> WORK TO BE COMPLETED: Your task is to gather the lines below that hold the string "rings".

> PROVIDED MATERIAL:
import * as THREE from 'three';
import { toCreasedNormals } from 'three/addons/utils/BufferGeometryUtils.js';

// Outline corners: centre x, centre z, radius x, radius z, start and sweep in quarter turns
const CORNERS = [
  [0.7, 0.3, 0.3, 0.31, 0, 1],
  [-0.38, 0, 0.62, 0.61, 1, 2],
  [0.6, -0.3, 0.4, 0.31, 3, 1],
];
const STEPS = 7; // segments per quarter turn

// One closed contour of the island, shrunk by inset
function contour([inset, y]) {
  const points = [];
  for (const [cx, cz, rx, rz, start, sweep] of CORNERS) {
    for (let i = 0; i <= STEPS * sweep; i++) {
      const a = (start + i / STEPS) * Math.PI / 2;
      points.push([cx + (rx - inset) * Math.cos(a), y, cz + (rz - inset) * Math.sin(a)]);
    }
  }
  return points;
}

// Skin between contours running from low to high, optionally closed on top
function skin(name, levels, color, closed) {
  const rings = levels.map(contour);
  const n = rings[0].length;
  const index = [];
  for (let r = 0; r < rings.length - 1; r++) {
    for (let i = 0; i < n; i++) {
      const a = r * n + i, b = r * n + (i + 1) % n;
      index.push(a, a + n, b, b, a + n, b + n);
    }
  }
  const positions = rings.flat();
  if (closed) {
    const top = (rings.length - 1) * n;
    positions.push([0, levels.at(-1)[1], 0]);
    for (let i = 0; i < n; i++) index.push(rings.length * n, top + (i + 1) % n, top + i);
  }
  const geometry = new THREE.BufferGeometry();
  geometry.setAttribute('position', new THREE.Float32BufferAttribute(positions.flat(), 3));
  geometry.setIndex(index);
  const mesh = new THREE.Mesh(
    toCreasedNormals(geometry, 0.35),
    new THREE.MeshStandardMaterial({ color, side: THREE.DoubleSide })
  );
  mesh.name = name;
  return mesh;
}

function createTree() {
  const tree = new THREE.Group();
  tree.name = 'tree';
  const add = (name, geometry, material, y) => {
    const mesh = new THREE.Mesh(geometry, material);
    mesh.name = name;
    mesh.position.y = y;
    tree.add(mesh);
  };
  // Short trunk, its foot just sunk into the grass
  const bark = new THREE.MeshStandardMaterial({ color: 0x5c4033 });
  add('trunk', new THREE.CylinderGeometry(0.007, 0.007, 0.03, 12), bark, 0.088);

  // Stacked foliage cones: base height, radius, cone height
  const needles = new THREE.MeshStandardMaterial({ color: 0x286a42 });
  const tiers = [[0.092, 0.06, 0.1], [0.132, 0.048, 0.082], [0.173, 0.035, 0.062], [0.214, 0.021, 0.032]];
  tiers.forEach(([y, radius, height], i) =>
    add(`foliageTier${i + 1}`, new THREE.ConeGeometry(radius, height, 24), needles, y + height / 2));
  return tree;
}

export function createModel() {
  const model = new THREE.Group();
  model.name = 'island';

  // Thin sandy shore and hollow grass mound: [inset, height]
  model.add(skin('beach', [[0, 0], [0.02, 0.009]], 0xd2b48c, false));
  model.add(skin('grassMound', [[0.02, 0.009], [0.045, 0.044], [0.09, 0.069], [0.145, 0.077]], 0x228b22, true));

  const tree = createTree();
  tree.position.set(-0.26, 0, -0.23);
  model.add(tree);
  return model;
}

> SOLUTION:
  const rings = levels.map(contour);
  const n = rings[0].length;
  for (let r = 0; r < rings.length - 1; r++) {
  const positions = rings.flat();
    const top = (rings.length - 1) * n;
    for (let i = 0; i < n; i++) index.push(rings.length * n, top + (i + 1) % n, top + i);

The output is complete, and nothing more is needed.